What it means is among the most profoundly vital yet most commonly overlooked (and misunderstood) aspects of markets. Things are finite. Public companies spend the great bulk of their investor-relations resources on Telling the Story. Websites, earnings calls, press releases, non-deal road shows, sellside conferences, targeting tools, on it goes.
But do you know how much of the product you’re selling is available to purchase? One definition of liquidity is the capacity of a market to absorb buying or selling without substantially altering a product’s value.
The WSJ’s Jason Zweig yesterday tweeted a great 1936 observation by Hungarian-born German émigré Melchior Palyi, longtime University of Chicago professor of economics: “A liquid structure never liquidates. Only the illiquid one comes under the pressure of liquidation.”
Think about that in terms of your own shares. A liquid market can absorb the ingress and egress of capital without destroying the value of the supporting assets.
What’s your stock’s liquidity? It’s not volume. We ran a random set of 11 stocks with market capitalization ranging from $300m-$112 billion. Mean volume for the group was 1.1m shares but varied from 50,000-5.6 million. Leaving out the biggest and smallest in each data set, we had a group with an average market cap of $6 billion, average daily volume of 755,000 shares, and average dollars per trade of $5,639.
That last figure is the true measure of liquidity. How much stock can trade without materially changing the price? In our group, it’s $5,639 worth of shares. So in a market with over $24 trillion of product for sale – US market capitalization – the going rate at any given movement is about the amount you’d spend on a Vespa motor scooter. Now look at the dollar amount of your shares held by your top ten holders.
The stock market is incapable of handling significant movement of institutional assets. It’s a critically faulty structure if investors were to ever begin to pick up the pace of stock-redemptions. They are trying. For the 20 trading days end Sept 18, the share of market for indexes and ETFs – Blackrock, Vanguard – is up 120 basis points over the long-run average, and stocks are down measurably. Now, 1.2% might not seem like much but that’s more than $2 billion daily, sustained over 20 trading days. The S&P 500 is down about 5%. At that ratio, if 10% of investors in indexes and ETFs wanted to sell, the market could decline 50%.
We’re not trying to make you afraid of water! But this is the market for the financial product all public companies sell: Shares. That it’s demonstrably ill-formed for a down market is partly the fault of us in the issuer community, because we’re participants and ought to be fully aware of how it works and when and where it may not, and should demand a structure supporting liquidity, not just trading.
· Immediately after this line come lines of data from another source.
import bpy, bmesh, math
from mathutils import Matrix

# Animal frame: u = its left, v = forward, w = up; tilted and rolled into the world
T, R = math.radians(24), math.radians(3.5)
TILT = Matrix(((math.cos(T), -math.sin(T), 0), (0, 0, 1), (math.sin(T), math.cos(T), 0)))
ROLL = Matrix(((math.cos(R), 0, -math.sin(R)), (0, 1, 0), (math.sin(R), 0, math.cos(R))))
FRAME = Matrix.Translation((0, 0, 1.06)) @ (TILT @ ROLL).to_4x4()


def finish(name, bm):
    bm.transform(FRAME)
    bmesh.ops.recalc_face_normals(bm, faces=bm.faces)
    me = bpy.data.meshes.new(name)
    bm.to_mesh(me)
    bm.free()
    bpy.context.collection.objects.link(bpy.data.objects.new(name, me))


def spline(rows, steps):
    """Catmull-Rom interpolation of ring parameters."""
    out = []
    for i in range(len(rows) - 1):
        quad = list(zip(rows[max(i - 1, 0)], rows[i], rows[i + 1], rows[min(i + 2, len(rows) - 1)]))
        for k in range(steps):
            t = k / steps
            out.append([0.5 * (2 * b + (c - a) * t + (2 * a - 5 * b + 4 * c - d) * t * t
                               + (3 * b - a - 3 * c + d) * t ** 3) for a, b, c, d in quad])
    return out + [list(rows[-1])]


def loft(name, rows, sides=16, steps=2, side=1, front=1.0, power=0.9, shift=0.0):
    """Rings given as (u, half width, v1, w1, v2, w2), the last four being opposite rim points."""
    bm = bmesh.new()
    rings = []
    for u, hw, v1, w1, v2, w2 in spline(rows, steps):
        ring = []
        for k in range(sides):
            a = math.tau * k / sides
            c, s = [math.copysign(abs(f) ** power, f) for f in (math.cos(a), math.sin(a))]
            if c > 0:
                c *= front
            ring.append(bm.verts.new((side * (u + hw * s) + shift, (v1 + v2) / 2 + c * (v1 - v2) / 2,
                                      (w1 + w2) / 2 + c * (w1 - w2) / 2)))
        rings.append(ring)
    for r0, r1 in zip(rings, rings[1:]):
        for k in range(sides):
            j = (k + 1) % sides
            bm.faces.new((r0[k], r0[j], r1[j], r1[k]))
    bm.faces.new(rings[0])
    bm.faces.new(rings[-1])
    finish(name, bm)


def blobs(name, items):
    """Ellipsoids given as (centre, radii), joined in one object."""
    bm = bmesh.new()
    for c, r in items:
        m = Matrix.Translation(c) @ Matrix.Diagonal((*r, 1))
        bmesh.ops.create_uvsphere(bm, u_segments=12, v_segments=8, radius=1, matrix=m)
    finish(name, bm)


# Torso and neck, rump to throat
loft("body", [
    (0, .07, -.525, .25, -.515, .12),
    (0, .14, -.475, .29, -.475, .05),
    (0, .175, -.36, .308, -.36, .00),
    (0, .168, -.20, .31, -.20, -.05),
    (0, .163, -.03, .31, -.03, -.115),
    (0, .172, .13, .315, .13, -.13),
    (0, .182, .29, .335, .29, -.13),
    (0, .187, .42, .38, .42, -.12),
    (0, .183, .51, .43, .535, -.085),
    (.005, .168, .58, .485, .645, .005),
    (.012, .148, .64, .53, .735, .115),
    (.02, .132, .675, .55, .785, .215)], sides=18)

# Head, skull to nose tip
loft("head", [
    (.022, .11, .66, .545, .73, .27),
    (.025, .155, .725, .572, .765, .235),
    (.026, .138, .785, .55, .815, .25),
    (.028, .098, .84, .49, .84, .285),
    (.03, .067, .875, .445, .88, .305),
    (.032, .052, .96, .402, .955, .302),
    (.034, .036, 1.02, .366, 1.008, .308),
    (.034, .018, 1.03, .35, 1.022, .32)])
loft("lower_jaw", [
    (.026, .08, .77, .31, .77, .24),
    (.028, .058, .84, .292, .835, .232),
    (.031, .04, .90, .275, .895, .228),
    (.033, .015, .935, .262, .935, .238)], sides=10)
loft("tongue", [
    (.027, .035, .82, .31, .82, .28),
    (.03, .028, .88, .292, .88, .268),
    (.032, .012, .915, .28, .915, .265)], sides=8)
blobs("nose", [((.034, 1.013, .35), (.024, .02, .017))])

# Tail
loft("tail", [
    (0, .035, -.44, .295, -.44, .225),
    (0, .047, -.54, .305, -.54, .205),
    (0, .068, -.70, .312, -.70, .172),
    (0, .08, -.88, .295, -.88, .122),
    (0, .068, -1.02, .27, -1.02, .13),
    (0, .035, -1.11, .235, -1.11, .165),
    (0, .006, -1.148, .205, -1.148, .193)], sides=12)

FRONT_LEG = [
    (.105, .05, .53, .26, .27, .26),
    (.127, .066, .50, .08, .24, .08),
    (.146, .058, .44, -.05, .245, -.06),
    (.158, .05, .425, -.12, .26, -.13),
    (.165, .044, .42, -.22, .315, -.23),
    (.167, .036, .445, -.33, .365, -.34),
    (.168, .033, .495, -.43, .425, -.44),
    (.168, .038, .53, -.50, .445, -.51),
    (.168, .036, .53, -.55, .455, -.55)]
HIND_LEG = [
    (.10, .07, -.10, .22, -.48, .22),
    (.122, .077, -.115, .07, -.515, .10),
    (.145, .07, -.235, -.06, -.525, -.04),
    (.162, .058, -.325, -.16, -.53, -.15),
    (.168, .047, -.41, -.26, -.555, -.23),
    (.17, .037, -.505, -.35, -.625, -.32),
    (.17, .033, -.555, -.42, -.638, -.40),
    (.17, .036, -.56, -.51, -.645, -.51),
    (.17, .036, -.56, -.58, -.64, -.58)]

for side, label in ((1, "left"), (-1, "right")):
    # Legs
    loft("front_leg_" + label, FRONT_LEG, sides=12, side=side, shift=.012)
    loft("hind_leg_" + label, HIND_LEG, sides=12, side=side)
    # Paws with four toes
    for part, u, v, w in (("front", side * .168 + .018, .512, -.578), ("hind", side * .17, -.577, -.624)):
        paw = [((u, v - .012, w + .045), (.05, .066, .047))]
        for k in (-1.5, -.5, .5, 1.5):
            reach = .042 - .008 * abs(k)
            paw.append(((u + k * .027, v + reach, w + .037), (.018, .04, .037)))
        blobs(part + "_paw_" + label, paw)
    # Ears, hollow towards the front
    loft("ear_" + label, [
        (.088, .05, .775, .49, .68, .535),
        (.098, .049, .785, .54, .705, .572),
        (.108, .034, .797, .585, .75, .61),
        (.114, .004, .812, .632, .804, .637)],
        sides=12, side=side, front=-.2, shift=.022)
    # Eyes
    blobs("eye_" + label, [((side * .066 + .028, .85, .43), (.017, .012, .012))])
Action items: Know the dollar-size of your average daily trade (a metric we track), and compare it to the dollar-amount held by your biggest holders. When your management team needs a risk-assessment, you’ll be ready.